■ Directions ■
Could you retype every line below exactly, omitting the images?

(Plain-text document sources)
---+---
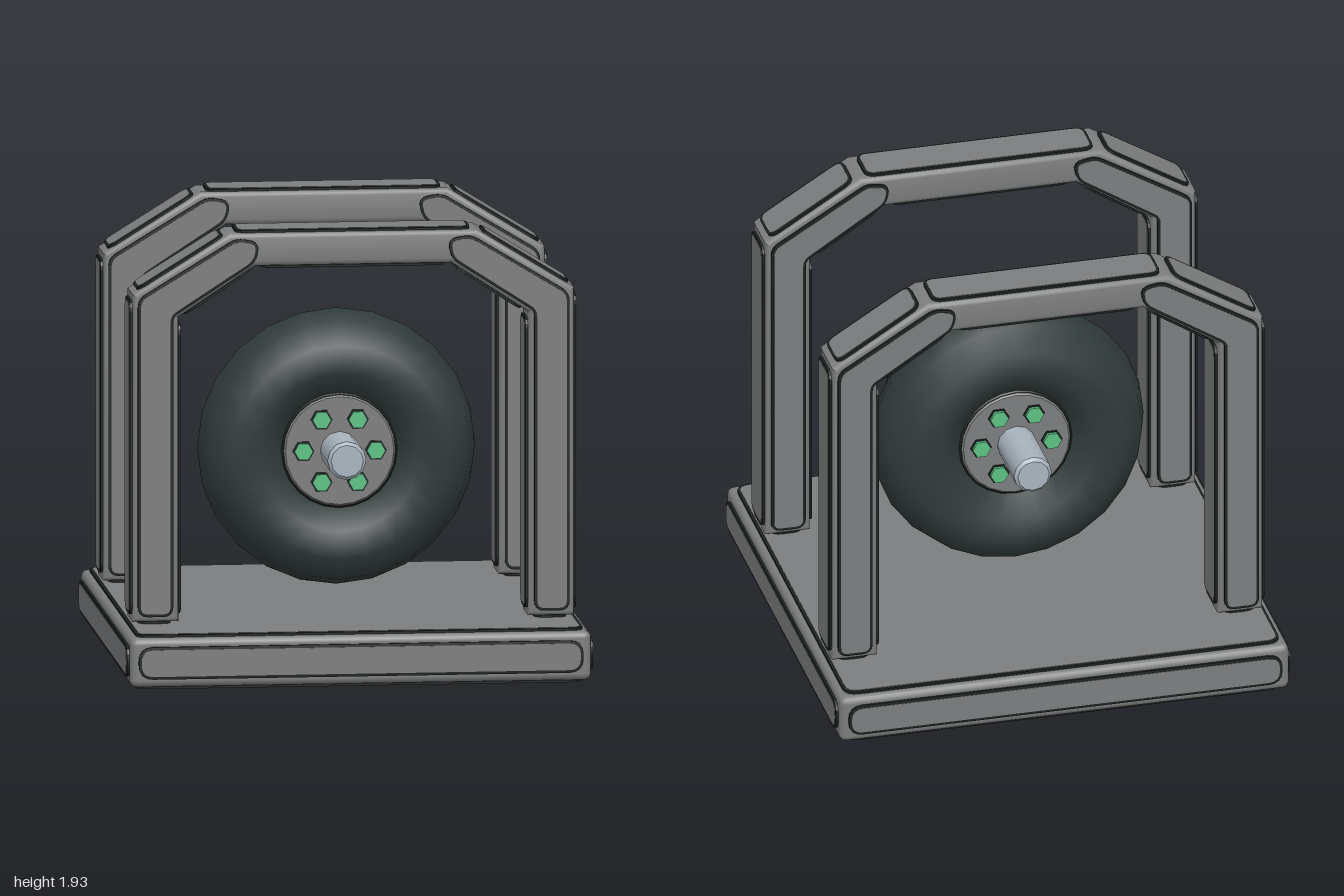
import * as THREE from 'three';
import { toCreasedNormals } from 'three/addons/utils/BufferGeometryUtils.js';
import { RoundedBoxGeometry } from 'three/addons/geometries/RoundedBoxGeometry.js';

const material = (name, color) => {
  const m = new THREE.MeshStandardMaterial({ color });
  m.name = name;
  return m;
};
const steel = material('frame grey', 0x7c7d7e);
const seam = material('seam black', 0x1e2323);
const rubber = material('tyre rubber', 0x303a3a);
const silver = material('axle silver', 0xa8b4be);
const green = material('bolt green', 0x5cc083);

const mesh = (name, geometry, mat) => {
  const m = new THREE.Mesh(geometry, mat);
  m.name = name;
  return m;
};

// Closed outline with every corner rounded by r
function roundedShape(points, r) {
  const pts = points.map(([x, y]) => new THREE.Vector2(x, y));
  const shape = new THREE.Shape();
  pts.forEach((p, i) => {
    const toward = (q) => q.clone().sub(p).setLength(r).add(p);
    const a = toward(pts[(i + pts.length - 1) % pts.length]);
    const b = toward(pts[(i + 1) % pts.length]);
    if (i === 0) shape.moveTo(a.x, a.y);
    else shape.lineTo(a.x, a.y);
    shape.quadraticCurveTo(p.x, p.y, b.x, b.y);
  });
  shape.closePath();
  return shape;
}

// Raised plate facing +z, with a dark rim around it
function panel(name, points, r) {
  const shape = roundedShape(points, r);
  const g = new THREE.Group();
  g.name = name;
  const rim = new THREE.ExtrudeGeometry(shape, {
    depth: 0.01, curveSegments: 4, bevelThickness: 0.001, bevelSize: 0.012, bevelSegments: 1 });
  const plate = new THREE.ExtrudeGeometry(shape, { depth: 0.013, curveSegments: 4, bevelEnabled: false });
  g.add(mesh(name + 'Rim', rim, seam), mesh(name + 'Plate', plate, steel));
  return g;
}
const rect = (w, h) => [[-w / 2, -h / 2], [w / 2, -h / 2], [w / 2, h / 2], [-w / 2, h / 2]];

// Base slab with a panel on each face
function createBase() {
  const g = new THREE.Group();
  g.name = 'base';
  const body = mesh('baseBody', new RoundedBoxGeometry(1.974, 0.212, 1.974, 2, 0.03), steel);
  body.position.y = 0.119;
  g.add(body);
  for (let i = 0; i < 4; i++) {
    const side = panel('baseSide', rect(1.88, 0.115), 0.05);
    const a = i * Math.PI / 2;
    side.position.set(Math.sin(a) * 0.987, 0.119, Math.cos(a) * 0.987);
    side.rotation.y = a;
    g.add(side);
  }
  for (const s of [1, -1]) {
    const face = panel(s > 0 ? 'baseTop' : 'baseBottom', rect(1.89, 1.89), 0.05);
    face.position.y = 0.119 + s * 0.106;
    face.rotation.x = -s * Math.PI / 2;
    g.add(face);
  }
  return g;
}

// Arch: bent beam, plates along every edge, and bent plates on both faces
function createArch(z) {
  const g = new THREE.Group();
  g.name = 'arch';
  g.position.z = z;
  const half = [[0.748, 0.25], [0.945, 0.25], [0.945, 1.66], [0.53, 1.917], [0.42, 1.775], [0.748, 1.56]];
  const flip = ([x, y]) => [-x, y];
  const outer = half.slice(0, 4), inner = half.slice(4);
  const outline = [...outer, ...outer.map(flip).reverse(), ...inner.map(flip).reverse(), ...inner];

  const shape = new THREE.Shape(outline.map(([x, y]) => new THREE.Vector2(x, y)));
  const depth = 0.23, bevel = 0.022;
  const body = new THREE.ExtrudeGeometry(shape, {
    depth: depth - 2 * bevel, bevelThickness: bevel, bevelSize: bevel, bevelOffset: -bevel, bevelSegments: 3 });
  body.translate(0, 0, bevel - depth / 2);
  g.add(mesh('archBeam', toCreasedNormals(body, 0.6), steel));

  outline.forEach(([x0, y0], i) => {
    // The outline lists the left leg, top, right leg, then the underside
    const [x1, y1] = outline[(i + 1) % outline.length];
    const t = new THREE.Vector3(x1 - x0, y1 - y0, 0);
    const length = t.length();
    t.normalize();
    const n = new THREE.Vector3(t.y, -t.x, 0);
    const p = panel('archEdge', rect(length - 0.08, 0.17), 0.035);
    p.quaternion.setFromRotationMatrix(new THREE.Matrix4().makeBasis(t, n.clone().cross(t), n));
    p.position.set((x0 + x1) / 2, (y0 + y1) / 2, 0);
    g.add(p);
  });

  const bent = [[0.785, 0.285], [0.912, 0.285], [0.912, 1.635], [0.5, 1.885], [0.415, 1.87], [0.43, 1.8], [0.785, 1.57]];
  for (const s of [0, 1]) {
    const face = new THREE.Group();
    face.name = s ? 'archBack' : 'archFront';
    face.rotation.y = s * Math.PI;
    face.add(panel('archFaceLeft', bent, 0.03), panel('archFaceRight', bent.map(flip), 0.03));
    face.children.forEach((c) => { c.position.z = depth / 2; });
    g.add(face);
  }
  return g;
}

// Disc or bar along z, with chamfered ends
function bar(name, radius, halfLength, chamfer, sides, mat) {
  const profile = [[0, -halfLength], [radius - chamfer, -halfLength], [radius, chamfer - halfLength],
    [radius, halfLength - chamfer], [radius - chamfer, halfLength], [0, halfLength]]
    .map(([x, y]) => new THREE.Vector2(x, y));
  const geometry = new THREE.LatheGeometry(profile, sides).rotateX(Math.PI / 2);
  return mesh(name, toCreasedNormals(geometry, 0.65), mat);
}

// Wheel: tyre, hub, six bolts on each side and the axle
function createWheel() {
  const g = new THREE.Group();
  g.name = 'wheel';
  g.position.y = 0.89;
  const tyre = mesh('tyre', new THREE.TorusGeometry(0.4, 0.195, 10, 24), rubber);
  tyre.scale.z = 1.075;
  g.add(tyre);
  g.add(bar('hubRim', 0.252, 0.135, 0.01, 24, seam));
  g.add(bar('hub', 0.24, 0.142, 0.008, 24, steel));
  g.add(bar('axle', 0.083, 0.442, 0.014, 12, silver));
  for (const s of [1, -1]) {
    for (let i = 0; i < 6; i++) {
      const a = i * Math.PI / 3;
      const bolt = new THREE.Group();
      bolt.name = 'bolt';
      bolt.position.set(Math.cos(a) * 0.155, Math.sin(a) * 0.155, s * 0.142);
      const hex = (r, d) => new THREE.CylinderGeometry(r, r, d, 6).toNonIndexed()
        .rotateX(Math.PI / 2).rotateZ(Math.PI / 6);
      bolt.add(mesh('boltSeat', hex(0.047, 0.012), seam), mesh('boltHead', hex(0.04, 0.04), green));
      g.add(bolt);
    }
  }
  return g;
}

export function createModel() {
  const model = new THREE.Group();
  model.name = 'wheelStand';
  model.add(createBase(), createArch(0.577), createArch(-0.577), createWheel());
  return model;
}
---+---
■ Answer space ■
import * as THREE from 'three';
import { toCreasedNormals } from 'three/addons/utils/BufferGeometryUtils.js';
import { RoundedBoxGeometry } from 'three/addons/geometries/RoundedBoxGeometry.js';

const material = (name, color) => {
  const m = new THREE.MeshStandardMaterial({ color });
  m.name = name;
  return m;
};
const steel = material('frame grey', 0x7c7d7e);
const seam = material('seam black', 0x1e2323);
const rubber = material('tyre rubber', 0x303a3a);
const silver = material('axle silver', 0xa8b4be);
const green = material('bolt green', 0x5cc083);

const mesh = (name, geometry, mat) => {
  const m = new THREE.Mesh(geometry, mat);
  m.name = name;
  return m;
};

// Closed outline with every corner rounded by r
function roundedShape(points, r) {
  const pts = points.map(([x, y]) => new THREE.Vector2(x, y));
  const shape = new THREE.Shape();
  pts.forEach((p, i) => {
    const toward = (q) => q.clone().sub(p).setLength(r).add(p);
    const a = toward(pts[(i + pts.length - 1) % pts.length]);
    const b = toward(pts[(i + 1) % pts.length]);
    if (i === 0) shape.moveTo(a.x, a.y);
    else shape.lineTo(a.x, a.y);
    shape.quadraticCurveTo(p.x, p.y, b.x, b.y);
  });
  shape.closePath();
  return shape;
}

// Raised plate facing +z, with a dark rim around it
function panel(name, points, r) {
  const shape = roundedShape(points, r);
  const g = new THREE.Group();
  g.name = name;
  const rim = new THREE.ExtrudeGeometry(shape, {
    depth: 0.01, curveSegments: 4, bevelThickness: 0.001, bevelSize: 0.012, bevelSegments: 1 });
  const plate = new THREE.ExtrudeGeometry(shape, { depth: 0.013, curveSegments: 4, bevelEnabled: false });
  g.add(mesh(name + 'Rim', rim, seam), mesh(name + 'Plate', plate, steel));
  return g;
}
const rect = (w, h) => [[-w / 2, -h / 2], [w / 2, -h / 2], [w / 2, h / 2], [-w / 2, h / 2]];

// Base slab with a panel on each face
function createBase() {
  const g = new THREE.Group();
  g.name = 'base';
  const body = mesh('baseBody', new RoundedBoxGeometry(1.974, 0.212, 1.974, 2, 0.03), steel);
  body.position.y = 0.119;
  g.add(body);
  for (let i = 0; i < 4; i++) {
    const side = panel('baseSide', rect(1.88, 0.115), 0.05);
    const a = i * Math.PI / 2;
    side.position.set(Math.sin(a) * 0.987, 0.119, Math.cos(a) * 0.987);
    side.rotation.y = a;
    g.add(side);
  }
  for (const s of [1, -1]) {
    const face = panel(s > 0 ? 'baseTop' : 'baseBottom', rect(1.89, 1.89), 0.05);
    face.position.y = 0.119 + s * 0.106;
    face.rotation.x = -s * Math.PI / 2;
    g.add(face);
  }
  return g;
}

// Arch: bent beam, plates along every edge, and bent plates on both faces
function createArch(z) {
  const g = new THREE.Group();
  g.name = 'arch';
  g.position.z = z;
  const half = [[0.748, 0.25], [0.945, 0.25], [0.945, 1.66], [0.53, 1.917], [0.42, 1.775], [0.748, 1.56]];
  const flip = ([x, y]) => [-x, y];
  const outer = half.slice(0, 4), inner = half.slice(4);
  const outline = [...outer, ...outer.map(flip).reverse(), ...inner.map(flip).reverse(), ...inner];

  const shape = new THREE.Shape(outline.map(([x, y]) => new THREE.Vector2(x, y)));
  const depth = 0.23, bevel = 0.022;
  const body = new THREE.ExtrudeGeometry(shape, {
    depth: depth - 2 * bevel, bevelThickness: bevel, bevelSize: bevel, bevelOffset: -bevel, bevelSegments: 3 });
  body.translate(0, 0, bevel - depth / 2);
  g.add(mesh('archBeam', toCreasedNormals(body, 0.6), steel));

  outline.forEach(([x0, y0], i) => {
    // The outline lists the left leg, top, right leg, then the underside
    const [x1, y1] = outline[(i + 1) % outline.length];
    const t = new THREE.Vector3(x1 - x0, y1 - y0, 0);
    const length = t.length();
    t.normalize();
    const n = new THREE.Vector3(t.y, -t.x, 0);
    const p = panel('archEdge', rect(length - 0.08, 0.17), 0.035);
    p.quaternion.setFromRotationMatrix(new THREE.Matrix4().makeBasis(t, n.clone().cross(t), n));
    p.position.set((x0 + x1) / 2, (y0 + y1) / 2, 0);
    g.add(p);
  });

  const bent = [[0.785, 0.285], [0.912, 0.285], [0.912, 1.635], [0.5, 1.885], [0.415, 1.87], [0.43, 1.8], [0.785, 1.57]];
  for (const s of [0, 1]) {
    const face = new THREE.Group();
    face.name = s ? 'archBack' : 'archFront';
    face.rotation.y = s * Math.PI;
    face.add(panel('archFaceLeft', bent, 0.03), panel('archFaceRight', bent.map(flip), 0.03));
    face.children.forEach((c) => { c.position.z = depth / 2; });
    g.add(face);
  }
  return g;
}

// Disc or bar along z, with chamfered ends
function bar(name, radius, halfLength, chamfer, sides, mat) {
  const profile = [[0, -halfLength], [radius - chamfer, -halfLength], [radius, chamfer - halfLength],
    [radius, halfLength - chamfer], [radius - chamfer, halfLength], [0, halfLength]]
    .map(([x, y]) => new THREE.Vector2(x, y));
  const geometry = new THREE.LatheGeometry(profile, sides).rotateX(Math.PI / 2);
  return mesh(name, toCreasedNormals(geometry, 0.65), mat);
}

// Wheel: tyre, hub, six bolts on each side and the axle
function createWheel() {
  const g = new THREE.Group();
  g.name = 'wheel';
  g.position.y = 0.89;
  const tyre = mesh('tyre', new THREE.TorusGeometry(0.4, 0.195, 10, 24), rubber);
  tyre.scale.z = 1.075;
  g.add(tyre);
  g.add(bar('hubRim', 0.252, 0.135, 0.01, 24, seam));
  g.add(bar('hub', 0.24, 0.142, 0.008, 24, steel));
  g.add(bar('axle', 0.083, 0.442, 0.014, 12, silver));
  for (const s of [1, -1]) {
    for (let i = 0; i < 6; i++) {
      const a = i * Math.PI / 3;
      const bolt = new THREE.Group();
      bolt.name = 'bolt';
      bolt.position.set(Math.cos(a) * 0.155, Math.sin(a) * 0.155, s * 0.142);
      const hex = (r, d) => new THREE.CylinderGeometry(r, r, d, 6).toNonIndexed()
        .rotateX(Math.PI / 2).rotateZ(Math.PI / 6);
      bolt.add(mesh('boltSeat', hex(0.047, 0.012), seam), mesh('boltHead', hex(0.04, 0.04), green));
      g.add(bolt);
    }
  }
  return g;
}

export function createModel() {
  const model = new THREE.Group();
  model.name = 'wheelStand';
  model.add(createBase(), createArch(0.577), createArch(-0.577), createWheel());
  return model;
}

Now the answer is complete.